Types of Constraints
There are two broad categories of constraints that exist in business environments, "internal constraints" and "market constraints". Additionally, within the category of internal constraints lie the sub-categories of "physical constraints and policy constraints". All categories are described further below:
Physical constraints can be broken down further into two categories.The first is that of "capacity (or resource) constraints," which includes the labor, machines, and buildings needed to convert purchased material into an end product. The second category is that of "material constraints", which are the raw goods, work-in-process, etc. that are converted to finish product by the resources of the company.
Policy constraints can be divided into the categories of "mindset constraints," "measures constraints," and "methods constraints." Mindset refers to the thought process or culture of the organization.
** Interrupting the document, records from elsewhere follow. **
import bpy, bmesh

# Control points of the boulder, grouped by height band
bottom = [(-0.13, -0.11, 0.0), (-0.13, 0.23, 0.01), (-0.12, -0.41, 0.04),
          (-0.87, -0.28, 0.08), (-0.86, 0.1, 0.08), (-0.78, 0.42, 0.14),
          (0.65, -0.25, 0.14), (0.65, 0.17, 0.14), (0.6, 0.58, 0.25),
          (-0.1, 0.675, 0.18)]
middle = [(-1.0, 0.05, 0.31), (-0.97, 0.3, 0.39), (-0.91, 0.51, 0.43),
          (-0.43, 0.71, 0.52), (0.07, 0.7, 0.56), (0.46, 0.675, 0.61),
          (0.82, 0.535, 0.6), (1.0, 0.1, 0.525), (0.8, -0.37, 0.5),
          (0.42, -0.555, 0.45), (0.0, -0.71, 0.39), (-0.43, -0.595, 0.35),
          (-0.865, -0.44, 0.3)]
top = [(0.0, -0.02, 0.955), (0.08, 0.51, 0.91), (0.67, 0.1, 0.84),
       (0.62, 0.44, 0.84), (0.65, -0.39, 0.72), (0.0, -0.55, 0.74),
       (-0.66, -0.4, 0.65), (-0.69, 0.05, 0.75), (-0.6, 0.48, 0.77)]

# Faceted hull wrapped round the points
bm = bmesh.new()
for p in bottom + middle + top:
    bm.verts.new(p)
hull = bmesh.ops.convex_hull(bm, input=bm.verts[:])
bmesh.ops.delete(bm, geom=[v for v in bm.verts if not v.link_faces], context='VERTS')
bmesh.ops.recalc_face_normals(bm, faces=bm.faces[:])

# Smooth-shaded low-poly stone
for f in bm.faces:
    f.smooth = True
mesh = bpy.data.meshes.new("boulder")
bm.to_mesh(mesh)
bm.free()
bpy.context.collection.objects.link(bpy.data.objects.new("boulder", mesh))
It is mindset that organizes the company’s thinking and assigns priorities to different courses of action. New measures that contradict the prevailing mindset have little chance of being implemented. Measures constraints may be responsible for creating situations that encourage behaviors that have a negative effect on the performance of a business. Bonuses that have an overall negative impact on the bottom-line of a firm would fall into this category. Methods constraints refer to the procedures and techniques that determine how the day-to-day operation of the organization is carried out.
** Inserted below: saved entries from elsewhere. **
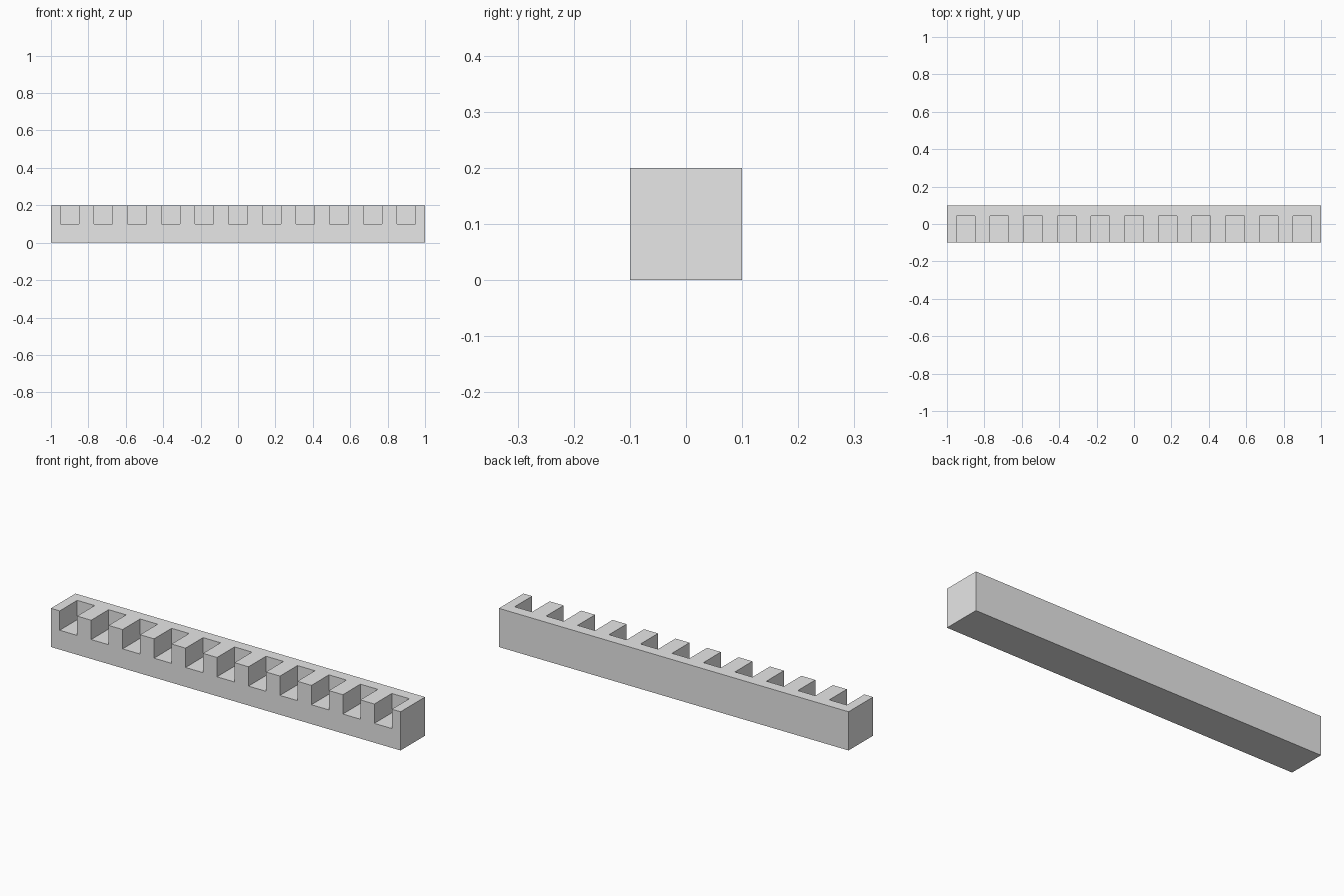
import bpy
import bmesh

LENGTH, DEPTH, HEIGHT = 2.0, 0.2, 0.2
NOTCHES, PITCH, NOTCH_WIDTH = 11, 0.18, 0.1
NOTCH_FLOOR, NOTCH_BACK = 0.1, 0.043

cube = bpy.data.objects.get("Cube")
if cube:
    bpy.data.objects.remove(cube, do_unlink=True)

grey = bpy.data.materials.new("light grey")
grey.use_nodes = True
grey.diffuse_color = (0.8, 0.8, 0.8, 1)
grey.node_tree.nodes["Principled BSDF"].inputs["Base Color"].default_value = grey.diffuse_color


def extruded_profile(name, outline, y_front, y_back):
    """Extrude an x-z outline along y into a solid object."""
    bm = bmesh.new()
    face = bm.faces.new([bm.verts.new((x, y_front, z)) for x, z in outline])
    moved = bmesh.ops.extrude_face_region(bm, geom=[face])["geom"]
    bmesh.ops.translate(bm, vec=(0, y_back - y_front, 0),
                        verts=[v for v in moved if isinstance(v, bmesh.types.BMVert)])
    bmesh.ops.recalc_face_normals(bm, faces=bm.faces)
    mesh = bpy.data.meshes.new(name)
    bm.to_mesh(mesh)
    bm.free()
    mesh.materials.append(grey)
    obj = bpy.data.objects.new(name, mesh)
    bpy.context.collection.objects.link(obj)
    return obj


# Solid bar
half = LENGTH / 2
bar = extruded_profile("notched_bar",
                       [(-half, 0), (half, 0), (half, HEIGHT), (-half, HEIGHT)],
                       -DEPTH / 2, DEPTH / 2)

# Row of notches, open at the front and top
cutter = extruded_profile("notch_cutter",
                          [(-NOTCH_WIDTH / 2, NOTCH_FLOOR), (NOTCH_WIDTH / 2, NOTCH_FLOOR),
                           (NOTCH_WIDTH / 2, HEIGHT + 0.1), (-NOTCH_WIDTH / 2, HEIGHT + 0.1)],
                          -DEPTH, NOTCH_BACK)
cutter.location.x = -PITCH * (NOTCHES - 1) / 2
cutter.hide_render = True
cutter.display_type = 'WIRE'
row = cutter.modifiers.new("notch_row", 'ARRAY')
row.count = NOTCHES
row.use_relative_offset = False
row.use_constant_offset = True
row.constant_offset_displace = (PITCH, 0, 0)

cut = bar.modifiers.new("cut_notches", 'BOOLEAN')
cut.operation = 'DIFFERENCE'
cut.solver = 'EXACT'
cut.object = cutter
cutter.hide_set(True)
- Market constraints exist when the demand for a company’s products and services is less than or equal to the capacity of the organization.
Regardless of the type of constraint, the importance of constraints lies in the influence they exert on the performance of any organization.
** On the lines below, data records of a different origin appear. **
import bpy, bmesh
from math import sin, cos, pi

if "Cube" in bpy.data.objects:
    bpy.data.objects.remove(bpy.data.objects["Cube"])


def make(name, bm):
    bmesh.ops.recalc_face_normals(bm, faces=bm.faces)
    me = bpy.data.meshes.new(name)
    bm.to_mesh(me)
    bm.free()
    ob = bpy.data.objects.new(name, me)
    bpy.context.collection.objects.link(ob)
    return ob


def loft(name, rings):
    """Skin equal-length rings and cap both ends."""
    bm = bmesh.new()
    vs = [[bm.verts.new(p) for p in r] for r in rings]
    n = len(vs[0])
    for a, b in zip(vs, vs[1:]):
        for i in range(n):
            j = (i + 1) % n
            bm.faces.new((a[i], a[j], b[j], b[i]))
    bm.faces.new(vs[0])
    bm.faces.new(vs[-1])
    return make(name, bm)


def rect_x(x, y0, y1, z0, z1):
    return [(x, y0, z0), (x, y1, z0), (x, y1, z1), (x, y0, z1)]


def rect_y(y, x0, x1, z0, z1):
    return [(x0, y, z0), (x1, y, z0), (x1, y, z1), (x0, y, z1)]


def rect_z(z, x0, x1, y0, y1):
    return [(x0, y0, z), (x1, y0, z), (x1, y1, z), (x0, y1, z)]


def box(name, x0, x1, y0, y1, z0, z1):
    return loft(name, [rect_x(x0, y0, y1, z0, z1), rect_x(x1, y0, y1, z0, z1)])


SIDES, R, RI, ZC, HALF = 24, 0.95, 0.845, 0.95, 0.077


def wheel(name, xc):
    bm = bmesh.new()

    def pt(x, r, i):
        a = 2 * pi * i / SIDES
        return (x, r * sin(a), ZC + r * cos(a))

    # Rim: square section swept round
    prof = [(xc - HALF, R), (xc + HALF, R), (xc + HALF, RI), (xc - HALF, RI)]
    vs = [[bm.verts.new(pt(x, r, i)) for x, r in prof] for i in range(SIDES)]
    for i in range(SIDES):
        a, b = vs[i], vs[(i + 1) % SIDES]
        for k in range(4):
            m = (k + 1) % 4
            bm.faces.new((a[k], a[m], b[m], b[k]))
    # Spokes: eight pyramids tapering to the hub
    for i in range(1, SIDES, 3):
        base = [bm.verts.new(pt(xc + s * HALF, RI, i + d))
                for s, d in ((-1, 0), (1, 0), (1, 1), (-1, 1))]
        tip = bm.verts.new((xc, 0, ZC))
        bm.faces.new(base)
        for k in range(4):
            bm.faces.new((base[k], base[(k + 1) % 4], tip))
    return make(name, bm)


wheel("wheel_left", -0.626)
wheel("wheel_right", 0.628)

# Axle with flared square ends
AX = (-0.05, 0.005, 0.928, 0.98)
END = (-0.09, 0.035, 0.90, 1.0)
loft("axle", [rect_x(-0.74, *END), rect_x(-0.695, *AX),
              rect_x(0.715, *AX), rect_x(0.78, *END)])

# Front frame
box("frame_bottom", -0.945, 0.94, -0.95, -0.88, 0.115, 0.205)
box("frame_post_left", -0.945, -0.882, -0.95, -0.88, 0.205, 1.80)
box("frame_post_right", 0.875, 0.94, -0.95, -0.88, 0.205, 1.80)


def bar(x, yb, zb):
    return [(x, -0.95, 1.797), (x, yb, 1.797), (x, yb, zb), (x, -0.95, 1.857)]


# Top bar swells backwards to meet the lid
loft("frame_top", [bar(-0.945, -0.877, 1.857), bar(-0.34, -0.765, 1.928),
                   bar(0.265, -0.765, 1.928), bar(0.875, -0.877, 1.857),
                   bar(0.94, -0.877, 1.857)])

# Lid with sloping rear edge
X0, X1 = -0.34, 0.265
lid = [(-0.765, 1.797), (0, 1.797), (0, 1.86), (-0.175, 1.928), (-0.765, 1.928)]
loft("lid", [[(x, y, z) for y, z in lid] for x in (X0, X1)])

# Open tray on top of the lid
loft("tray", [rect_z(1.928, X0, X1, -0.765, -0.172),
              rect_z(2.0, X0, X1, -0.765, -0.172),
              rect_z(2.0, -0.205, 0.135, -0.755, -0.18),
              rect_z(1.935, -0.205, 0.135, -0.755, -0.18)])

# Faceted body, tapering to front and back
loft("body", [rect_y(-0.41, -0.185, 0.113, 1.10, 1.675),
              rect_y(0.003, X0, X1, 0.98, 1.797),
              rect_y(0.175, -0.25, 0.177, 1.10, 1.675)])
You can explore the next article in this series for a discussion of principles and processes.